In 1978, he also began promoting club nights with Rusty Egan of The Rich Kids, dubbed ‘Bowie nights’, first in Soho and then at Covent Garden’s Blitz club. A door policy to only admit “the weird and wonderful” – strictly enforced by Strange himself, who once famously turned away Mick Jagger – made the club the centre of the New Romantic scene, particularly after Strange appeared in the video for David Bowie’s ‘Ashes To Ashes’.

Jagger aside, it was attended by many people who were already famous, and others who would become famous – Boy George worked in the cloakroom, while Spandau Ballet became the house band. Strange’s success as a promoter eventually saw him move up to the 2000 capacity Camden Palace (now Koko).

While still putting on the club night in Soho, Strange formed Visage with Egan and fellow Rich Kids member Midge Ure, plus Barry Adamson, John McGeoch and Dave Formula of Magazine. They released their first single, ‘Tar’, in 1979, following it up later that year with ‘Fade To Grey’, which became a top ten hit. The band eventually split up in 1985, after two albums.

Strange also struggled with drug addiction, and after a number of periods living in Ibiza during the 80s, fell on harder times in the late 90s back in the UK. This came to public attention in 1999 when he was found guilty of shoplifting.

More recently, he returned to music, reforming Visage with different line-ups twice since 2004. Then in 2013, he released the band’s first new album for 29 years, ‘Hearts And Knives’. And in December last year, they released ‘Orchestral’, an album of Visage songs re-recorded with a symphony orchestra.

Also in December, Strange received hospital treatment in Wales for a bronchial infection and an intestinal blockage. He then travelled to Egypt in January, before falling ill there this month.

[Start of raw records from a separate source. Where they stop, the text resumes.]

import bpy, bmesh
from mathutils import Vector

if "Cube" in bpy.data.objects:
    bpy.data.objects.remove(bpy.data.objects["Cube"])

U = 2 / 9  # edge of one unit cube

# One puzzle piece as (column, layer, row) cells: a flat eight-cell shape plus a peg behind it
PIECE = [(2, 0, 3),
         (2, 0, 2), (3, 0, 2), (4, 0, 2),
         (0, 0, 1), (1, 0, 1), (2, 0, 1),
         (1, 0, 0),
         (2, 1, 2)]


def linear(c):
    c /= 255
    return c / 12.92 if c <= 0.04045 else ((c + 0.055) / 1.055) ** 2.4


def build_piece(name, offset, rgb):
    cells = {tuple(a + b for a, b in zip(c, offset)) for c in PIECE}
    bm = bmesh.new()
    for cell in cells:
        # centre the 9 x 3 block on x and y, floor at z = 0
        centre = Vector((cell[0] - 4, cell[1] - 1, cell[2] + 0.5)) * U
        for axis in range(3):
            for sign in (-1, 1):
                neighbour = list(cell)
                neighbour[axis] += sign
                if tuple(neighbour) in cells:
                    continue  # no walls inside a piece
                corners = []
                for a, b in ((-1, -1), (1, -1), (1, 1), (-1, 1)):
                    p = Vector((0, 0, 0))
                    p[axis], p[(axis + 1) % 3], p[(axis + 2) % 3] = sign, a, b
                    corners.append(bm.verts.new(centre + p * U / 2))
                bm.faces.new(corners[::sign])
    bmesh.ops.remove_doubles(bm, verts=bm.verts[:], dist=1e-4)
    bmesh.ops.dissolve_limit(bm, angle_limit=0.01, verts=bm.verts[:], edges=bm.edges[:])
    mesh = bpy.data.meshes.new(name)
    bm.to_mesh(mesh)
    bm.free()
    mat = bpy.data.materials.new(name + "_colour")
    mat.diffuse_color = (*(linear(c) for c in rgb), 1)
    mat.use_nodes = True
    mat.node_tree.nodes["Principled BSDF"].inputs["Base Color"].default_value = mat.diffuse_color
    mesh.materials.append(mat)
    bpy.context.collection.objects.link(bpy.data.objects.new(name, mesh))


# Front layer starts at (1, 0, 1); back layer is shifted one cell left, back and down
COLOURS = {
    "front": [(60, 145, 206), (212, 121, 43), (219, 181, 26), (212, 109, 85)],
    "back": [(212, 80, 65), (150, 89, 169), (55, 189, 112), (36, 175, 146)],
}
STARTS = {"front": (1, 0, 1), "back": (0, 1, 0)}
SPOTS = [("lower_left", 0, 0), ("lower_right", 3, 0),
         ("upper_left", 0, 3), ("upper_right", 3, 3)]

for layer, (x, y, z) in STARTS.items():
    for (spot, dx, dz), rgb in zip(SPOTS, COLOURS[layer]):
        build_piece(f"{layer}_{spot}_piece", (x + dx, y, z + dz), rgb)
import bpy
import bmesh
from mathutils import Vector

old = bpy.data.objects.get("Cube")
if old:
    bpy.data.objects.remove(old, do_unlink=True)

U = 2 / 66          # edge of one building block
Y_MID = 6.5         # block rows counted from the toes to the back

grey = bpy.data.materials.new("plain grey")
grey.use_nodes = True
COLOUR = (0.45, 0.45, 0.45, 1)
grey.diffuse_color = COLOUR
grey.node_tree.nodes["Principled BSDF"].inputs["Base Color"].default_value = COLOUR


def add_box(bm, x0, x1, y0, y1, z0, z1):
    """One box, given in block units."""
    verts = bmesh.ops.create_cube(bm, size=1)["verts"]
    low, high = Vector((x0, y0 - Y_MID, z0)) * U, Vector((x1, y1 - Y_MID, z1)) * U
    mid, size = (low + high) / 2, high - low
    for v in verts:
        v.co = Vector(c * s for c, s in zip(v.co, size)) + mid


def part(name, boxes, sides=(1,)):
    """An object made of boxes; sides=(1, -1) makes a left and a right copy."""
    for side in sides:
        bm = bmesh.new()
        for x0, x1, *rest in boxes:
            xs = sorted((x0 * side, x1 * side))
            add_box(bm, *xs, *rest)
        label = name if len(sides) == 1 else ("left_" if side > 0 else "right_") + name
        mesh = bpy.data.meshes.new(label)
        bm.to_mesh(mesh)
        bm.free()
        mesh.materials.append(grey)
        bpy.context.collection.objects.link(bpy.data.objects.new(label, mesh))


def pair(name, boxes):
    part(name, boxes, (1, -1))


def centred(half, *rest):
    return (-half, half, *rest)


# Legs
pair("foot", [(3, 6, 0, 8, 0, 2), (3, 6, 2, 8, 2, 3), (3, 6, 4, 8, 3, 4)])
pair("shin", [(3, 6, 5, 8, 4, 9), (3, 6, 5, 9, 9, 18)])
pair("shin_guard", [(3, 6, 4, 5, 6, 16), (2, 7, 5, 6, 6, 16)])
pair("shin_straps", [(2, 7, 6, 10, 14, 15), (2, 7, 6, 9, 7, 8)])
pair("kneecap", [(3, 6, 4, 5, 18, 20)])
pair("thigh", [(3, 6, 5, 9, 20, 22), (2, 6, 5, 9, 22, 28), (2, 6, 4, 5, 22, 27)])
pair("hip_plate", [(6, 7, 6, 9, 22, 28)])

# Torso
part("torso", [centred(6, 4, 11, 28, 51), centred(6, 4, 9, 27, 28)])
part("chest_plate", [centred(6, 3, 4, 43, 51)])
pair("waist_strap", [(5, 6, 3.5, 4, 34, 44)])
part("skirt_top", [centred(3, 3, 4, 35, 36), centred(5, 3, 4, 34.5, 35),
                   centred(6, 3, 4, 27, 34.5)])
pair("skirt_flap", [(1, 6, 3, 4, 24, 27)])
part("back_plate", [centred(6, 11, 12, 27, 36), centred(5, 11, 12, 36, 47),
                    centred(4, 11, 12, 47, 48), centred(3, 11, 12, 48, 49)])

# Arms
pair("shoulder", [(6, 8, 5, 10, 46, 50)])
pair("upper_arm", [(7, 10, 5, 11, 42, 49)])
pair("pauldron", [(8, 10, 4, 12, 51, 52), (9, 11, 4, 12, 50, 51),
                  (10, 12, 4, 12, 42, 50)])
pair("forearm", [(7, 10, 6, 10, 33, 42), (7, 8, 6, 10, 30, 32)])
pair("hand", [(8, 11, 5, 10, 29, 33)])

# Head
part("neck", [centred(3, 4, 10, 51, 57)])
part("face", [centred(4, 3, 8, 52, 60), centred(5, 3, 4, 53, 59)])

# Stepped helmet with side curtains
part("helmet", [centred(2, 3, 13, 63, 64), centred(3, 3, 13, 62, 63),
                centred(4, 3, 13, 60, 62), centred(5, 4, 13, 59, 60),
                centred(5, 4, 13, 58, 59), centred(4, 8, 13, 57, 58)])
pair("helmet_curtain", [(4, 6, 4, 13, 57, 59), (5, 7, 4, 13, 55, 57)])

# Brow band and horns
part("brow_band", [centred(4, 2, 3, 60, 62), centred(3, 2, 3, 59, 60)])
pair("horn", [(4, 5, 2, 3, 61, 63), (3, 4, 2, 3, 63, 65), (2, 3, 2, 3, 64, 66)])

Steve Strange is survived by his sister Tanya Harrington, who told ITV News last week: “He was a proper charmer. Very loving, very sensitive. We’ve had some brilliant times. He is my world. It’s going to be awfully hard without him – but he’ll be remembered by everybody”.